Queen Elizabeth II's former press secretary has denied there is racism in the royal family, saying such discriminatory attitudes exist primarily on social media.
Charles Anson, who worked for the Queen from 1990 to 1997, spoke about the issue after Meghan, duchess of Sussex, told Oprah Winfrey that there were "concerns and several conversations" about "how dark Archie's skin might be when he was born."
Meghan declined to say who it was that had the conversations with husband Prince Harry about son Archie's skin colour as it would be "very damaging" to them.
"I don't think there's a strand of racism within the royal household at all," Anson told the BBC on Monday.
"I think it's much more, not even in the main print and broadcast media, I think such racism that exists tends to be most active on social media and individuals."
When presenter Martha Kearney raised that was not what the couple said, he added: "I do take that point ... and obviously one that needs to be considered."
In the bombshell interview, which aired on US television network CBS on Sunday, Meghan also revealed that she suffered with her mental health during her time as a senior royal, stating she "didn't want to be alive anymore" and claimed she sought help from a senior member of the royal family but never received it.

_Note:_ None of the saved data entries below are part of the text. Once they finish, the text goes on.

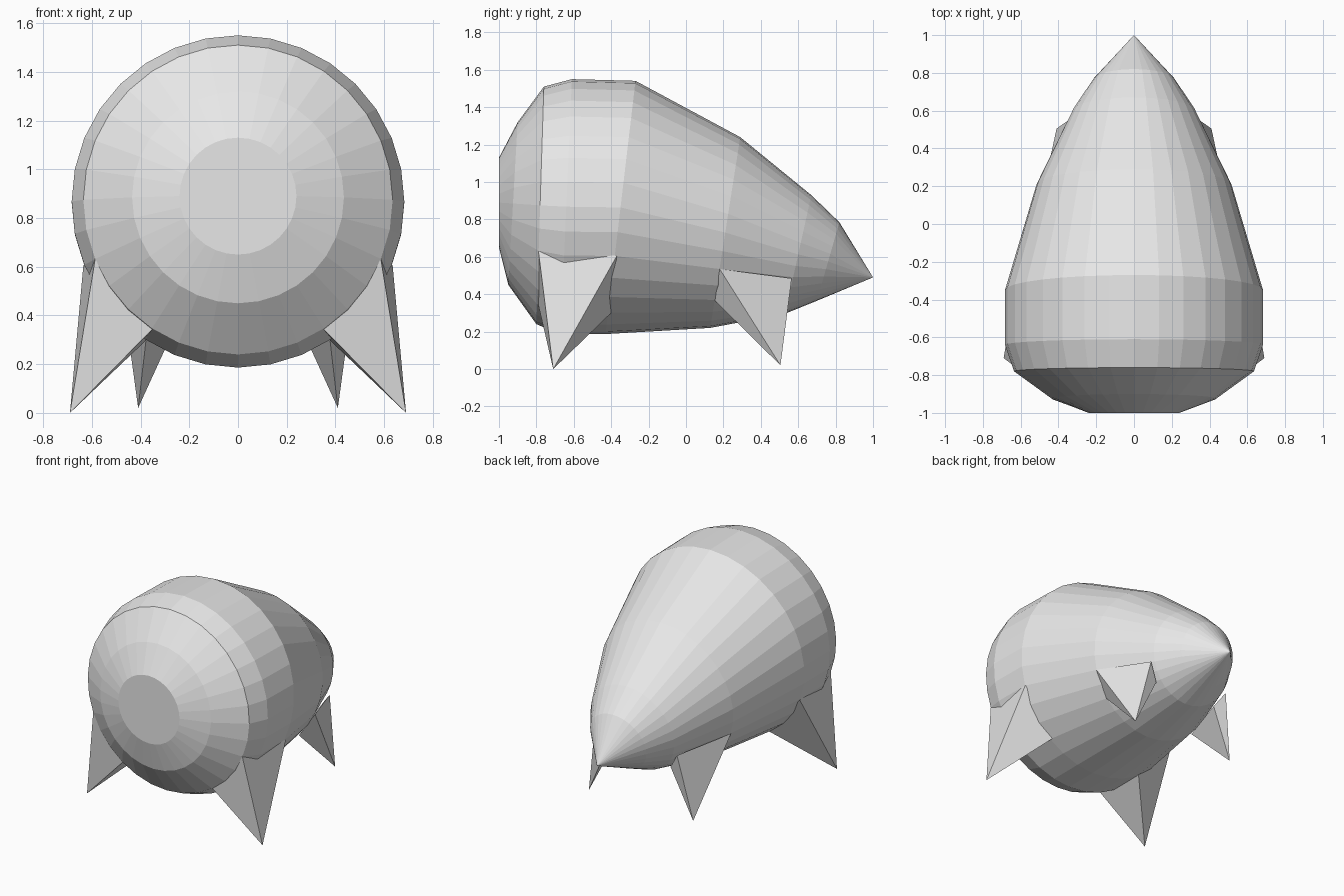
import bpy
import bmesh
from math import sin, cos, tau

cube = bpy.data.objects.get("Cube")
if cube:
    bpy.data.objects.remove(cube, do_unlink=True)

# One plain grey for everything
grey = bpy.data.materials.new("light_grey")
grey.use_nodes = True
colour = (0.8, 0.8, 0.8, 1)
grey.diffuse_color = colour
grey.node_tree.nodes["Principled BSDF"].inputs["Base Color"].default_value = colour


def finish(bm, name):
    """Turn a bmesh into a flat-shaded object."""
    bmesh.ops.recalc_face_normals(bm, faces=bm.faces)
    mesh = bpy.data.meshes.new(name)
    bm.to_mesh(mesh)
    bm.free()
    mesh.materials.append(grey)
    obj = bpy.data.objects.new(name, mesh)
    bpy.context.collection.objects.link(obj)
    return obj


# Body: tilted rings lofted from the blunt nose to the pointed tail
SIDES = 32
# ring centre y, centre z, side radius, half height, forward lean of the top
RINGS = [
    (-1.00, 0.89, 0.24, 0.24, 0.00),
    (-0.925, 0.885, 0.435, 0.435, 0.025),
    (-0.78, 0.875, 0.635, 0.635, 0.02),
    (-0.64, 0.868, 0.683, 0.682, 0.03),
    (-0.35, 0.864, 0.683, 0.677, 0.08),
    (0.21, 0.73, 0.516, 0.51, 0.08),
    (0.60, 0.613, 0.325, 0.317, 0.07),
    (0.76, 0.575, 0.217, 0.21, 0.06),
]
bm = bmesh.new()
loops = []
for y, z, width, height, lean in RINGS:
    angles = [tau * i / SIDES for i in range(SIDES)]
    loops.append([bm.verts.new((width * sin(a), y + lean * cos(a), z + height * cos(a)))
                  for a in angles])
bm.faces.new(loops[0])
for near, far in zip(loops, loops[1:]):
    for i in range(SIDES):
        j = (i + 1) % SIDES
        bm.faces.new((near[i], near[j], far[j], far[i]))
tail = bm.verts.new((0, 1.0, 0.49))
for i in range(SIDES):
    bm.faces.new((loops[-1][i], loops[-1][(i + 1) % SIDES], tail))
finish(bm, "body")


# Legs: four-sided spikes with their bases set on the body
def spike_leg(name, base, tip, side):
    bm = bmesh.new()
    corners = [bm.verts.new((side * x, y, z)) for x, y, z in base]
    point = bm.verts.new((side * tip[0], tip[1], tip[2]))
    bm.faces.new(corners)
    for i in range(4):
        bm.faces.new((corners[i], corners[(i + 1) % 4], point))
    finish(bm, name)


front_base = [(0.585, -0.79, 0.64), (0.635, -0.37, 0.605),
              (0.375, -0.40, 0.30), (0.35, -0.79, 0.345)]
back_base = [(0.48, 0.18, 0.535), (0.325, 0.565, 0.485),
             (0.25, 0.53, 0.37), (0.37, 0.155, 0.365)]
for label, side in (("left", 1), ("right", -1)):
    spike_leg("front_leg_" + label, front_base, (0.69, -0.71, 0.0), side)
    spike_leg("back_leg_" + label, back_base, (0.41, 0.505, 0.02), side)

Anson responded that there is a "medical household" within the palace structure which he remembered being "very responsive" to members of staff and members of the royal family.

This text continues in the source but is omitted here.